AMERICA has a debt ceiling. It's a statutory limit on how much debt the federal government can issue. For most of its existence (the ceiling will turn 100 next year) Congress has simply voted to raise the limit when borrowing threatens to hit it. In 2011 and 2013, however, Republicans in Congress chose a different approach. They threatened not to vote to raise the ceiling unless various budget demands were met. It was a dangerous course of action; had the ceiling not been raised the government would have found itself forced to choose between default—potentially triggering a massive financial crisis—or large, sudden cuts to spending of all sorts, triggering a deep recession.
In both 2011 and 2013 the brinkmanship concluded with a deal. Before those deals were cut, as the moment of doom loomed, some economics writers argued that the Treasury should make use of an obscure loophole in a law designed to allow the government to create platinum commemorative coins to issue a $1tn coin, which could then be used to fund government operations without violating the debt ceiling. The measure seemed legal but sounded completely barmy. At one point...Continue reading
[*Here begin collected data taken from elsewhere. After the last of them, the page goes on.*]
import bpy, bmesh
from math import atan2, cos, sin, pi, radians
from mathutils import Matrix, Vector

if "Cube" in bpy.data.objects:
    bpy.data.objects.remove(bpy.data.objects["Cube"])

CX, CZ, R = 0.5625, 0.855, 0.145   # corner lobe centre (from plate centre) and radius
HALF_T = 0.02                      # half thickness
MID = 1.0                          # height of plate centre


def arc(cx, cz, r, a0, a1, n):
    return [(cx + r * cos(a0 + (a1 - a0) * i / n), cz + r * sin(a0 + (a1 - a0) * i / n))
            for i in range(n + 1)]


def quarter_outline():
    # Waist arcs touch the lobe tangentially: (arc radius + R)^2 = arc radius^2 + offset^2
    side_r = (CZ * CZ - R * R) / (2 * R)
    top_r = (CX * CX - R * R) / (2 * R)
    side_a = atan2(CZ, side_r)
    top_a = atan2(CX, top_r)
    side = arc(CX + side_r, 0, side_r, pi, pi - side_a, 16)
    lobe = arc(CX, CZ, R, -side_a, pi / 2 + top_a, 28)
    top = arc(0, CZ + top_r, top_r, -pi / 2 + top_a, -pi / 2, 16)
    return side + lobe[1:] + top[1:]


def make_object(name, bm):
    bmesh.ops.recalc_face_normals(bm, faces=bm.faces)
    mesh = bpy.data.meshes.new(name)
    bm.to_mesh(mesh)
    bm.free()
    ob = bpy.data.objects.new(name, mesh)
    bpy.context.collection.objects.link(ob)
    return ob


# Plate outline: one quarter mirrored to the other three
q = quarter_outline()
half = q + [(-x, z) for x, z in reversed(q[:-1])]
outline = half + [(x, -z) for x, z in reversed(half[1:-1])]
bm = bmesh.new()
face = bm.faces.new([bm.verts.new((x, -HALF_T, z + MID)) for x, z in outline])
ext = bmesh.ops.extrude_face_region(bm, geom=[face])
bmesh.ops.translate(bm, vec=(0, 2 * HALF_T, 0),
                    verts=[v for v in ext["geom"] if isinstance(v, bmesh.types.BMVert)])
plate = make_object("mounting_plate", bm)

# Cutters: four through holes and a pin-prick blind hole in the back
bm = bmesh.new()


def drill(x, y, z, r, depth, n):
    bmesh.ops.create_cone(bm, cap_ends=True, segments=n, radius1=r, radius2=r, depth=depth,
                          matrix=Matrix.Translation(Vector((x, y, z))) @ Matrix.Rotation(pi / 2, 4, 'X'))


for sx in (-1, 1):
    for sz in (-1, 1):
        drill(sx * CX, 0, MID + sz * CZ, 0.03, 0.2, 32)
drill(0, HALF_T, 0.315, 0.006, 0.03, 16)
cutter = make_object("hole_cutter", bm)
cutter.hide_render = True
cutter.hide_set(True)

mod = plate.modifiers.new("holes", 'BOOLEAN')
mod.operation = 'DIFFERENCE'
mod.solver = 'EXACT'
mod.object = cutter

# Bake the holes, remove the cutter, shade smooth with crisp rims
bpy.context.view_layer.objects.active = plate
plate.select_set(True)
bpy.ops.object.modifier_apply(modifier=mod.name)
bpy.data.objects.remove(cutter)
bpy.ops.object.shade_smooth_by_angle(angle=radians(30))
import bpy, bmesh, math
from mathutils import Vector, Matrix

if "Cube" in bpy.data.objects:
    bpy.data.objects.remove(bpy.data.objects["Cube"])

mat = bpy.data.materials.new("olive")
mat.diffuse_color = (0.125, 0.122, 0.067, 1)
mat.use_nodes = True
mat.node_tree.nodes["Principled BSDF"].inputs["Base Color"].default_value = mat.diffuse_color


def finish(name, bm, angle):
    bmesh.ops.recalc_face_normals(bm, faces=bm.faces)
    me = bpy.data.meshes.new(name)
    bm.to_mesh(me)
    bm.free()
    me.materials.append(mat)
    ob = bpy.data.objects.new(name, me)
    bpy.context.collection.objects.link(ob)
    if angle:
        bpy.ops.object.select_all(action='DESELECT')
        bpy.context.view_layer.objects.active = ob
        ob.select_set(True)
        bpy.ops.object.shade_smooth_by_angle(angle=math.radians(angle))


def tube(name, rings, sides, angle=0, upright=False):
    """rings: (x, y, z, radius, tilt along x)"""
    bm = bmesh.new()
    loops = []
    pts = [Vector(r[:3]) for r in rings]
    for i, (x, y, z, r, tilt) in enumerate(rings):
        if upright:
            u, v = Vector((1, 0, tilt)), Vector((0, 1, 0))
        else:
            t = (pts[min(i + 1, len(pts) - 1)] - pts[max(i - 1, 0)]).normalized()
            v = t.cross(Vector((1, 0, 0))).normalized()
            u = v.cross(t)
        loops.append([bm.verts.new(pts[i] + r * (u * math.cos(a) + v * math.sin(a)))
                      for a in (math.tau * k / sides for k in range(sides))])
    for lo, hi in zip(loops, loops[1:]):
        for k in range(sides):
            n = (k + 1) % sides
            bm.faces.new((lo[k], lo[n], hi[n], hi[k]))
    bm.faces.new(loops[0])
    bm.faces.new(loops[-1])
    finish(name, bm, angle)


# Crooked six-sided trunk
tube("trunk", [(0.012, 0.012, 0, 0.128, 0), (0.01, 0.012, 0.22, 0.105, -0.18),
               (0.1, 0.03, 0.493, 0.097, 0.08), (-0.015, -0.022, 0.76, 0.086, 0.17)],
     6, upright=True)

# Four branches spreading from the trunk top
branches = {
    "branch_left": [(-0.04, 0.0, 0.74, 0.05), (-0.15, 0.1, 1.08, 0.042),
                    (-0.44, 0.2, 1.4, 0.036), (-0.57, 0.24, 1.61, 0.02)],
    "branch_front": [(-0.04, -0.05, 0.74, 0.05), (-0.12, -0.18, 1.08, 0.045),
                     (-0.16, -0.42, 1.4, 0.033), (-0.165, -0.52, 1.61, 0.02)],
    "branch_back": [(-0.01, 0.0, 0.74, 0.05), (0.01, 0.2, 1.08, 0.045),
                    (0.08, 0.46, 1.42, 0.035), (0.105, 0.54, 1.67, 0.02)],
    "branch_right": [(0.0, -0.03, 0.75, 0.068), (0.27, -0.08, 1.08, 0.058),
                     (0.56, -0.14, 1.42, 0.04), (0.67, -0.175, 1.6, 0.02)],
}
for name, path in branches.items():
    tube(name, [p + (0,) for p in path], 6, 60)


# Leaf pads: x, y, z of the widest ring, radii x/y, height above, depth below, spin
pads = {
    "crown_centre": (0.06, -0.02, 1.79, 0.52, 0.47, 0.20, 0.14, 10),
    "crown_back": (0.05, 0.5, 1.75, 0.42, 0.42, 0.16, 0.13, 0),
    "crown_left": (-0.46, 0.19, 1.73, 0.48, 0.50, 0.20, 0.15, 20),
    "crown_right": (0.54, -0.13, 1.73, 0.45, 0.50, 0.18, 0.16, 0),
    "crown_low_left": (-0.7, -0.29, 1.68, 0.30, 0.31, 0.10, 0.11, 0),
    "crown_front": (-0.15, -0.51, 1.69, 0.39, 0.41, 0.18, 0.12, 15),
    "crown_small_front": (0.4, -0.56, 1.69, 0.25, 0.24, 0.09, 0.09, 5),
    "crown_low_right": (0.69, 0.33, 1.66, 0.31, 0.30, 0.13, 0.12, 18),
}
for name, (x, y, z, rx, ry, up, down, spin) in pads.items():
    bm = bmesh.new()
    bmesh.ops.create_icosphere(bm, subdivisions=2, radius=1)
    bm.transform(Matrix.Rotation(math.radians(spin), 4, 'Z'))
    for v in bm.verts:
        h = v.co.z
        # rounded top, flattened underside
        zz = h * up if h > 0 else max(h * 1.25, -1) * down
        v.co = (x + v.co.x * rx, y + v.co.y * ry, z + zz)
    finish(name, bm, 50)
OXFORD Dictionaries has just named "post-truth" its word of the year. The timing certainly seems apt. Among the many recriminations unfolding in the wake of the American election are darts aimed at the press which, some argue, did an inadequate job during the campaign sorting truth, from half-truth, from innuendo, from outright fabrication. Interestingly, among those groups in the crosshairs is Facebook, which is now struggling to work out what its journalistic responsibilities are in this strange new digital age.
Facebook, which has nearly 2b monthly active users, is a media goliath. Users spend much of their time at the site interacting with friends and family, or sharing photos and videos. Yet Facebook is also an increasingly important location for the publication and sharing of news. According to a study conducted by the Pew Research Centre, 44% of American adults said they get some news from Facebook. Some of that news, as it turns out, is fake....Continue reading
IT HAS not yet been a week since Americans elected Donald Trump their next president, and already there is a lot to digest. While Mr Trump's initial personnel decisions deserve plenty of scrutiny, the global market reaction to the election also demands attention.
This morning, the decline in bond prices that began last week continued. In America, the 10-year government bond yield rose above 2.26%, the highest level since the end of 2015, while the 30-year bond yield reached 3%. Treasuries are faring worse than many other bonds, however. Yields are going up nearly everywhere, but emerging markets and the euro-area periphery are experiencing especially large moves. (It is, as my colleague Buttonwood quipped on Twitter, a "Trump tantrum".) What is happening here, and why?
The conventional wisdom is that markets are pricing in an expected move toward expansionary policy in America. Mr Trump is expected to cut taxes dramatically, increasing the American budget deficit, while also spending more on infrastructure and defence. That boost is coming at a time when America's economy, while still...Continue reading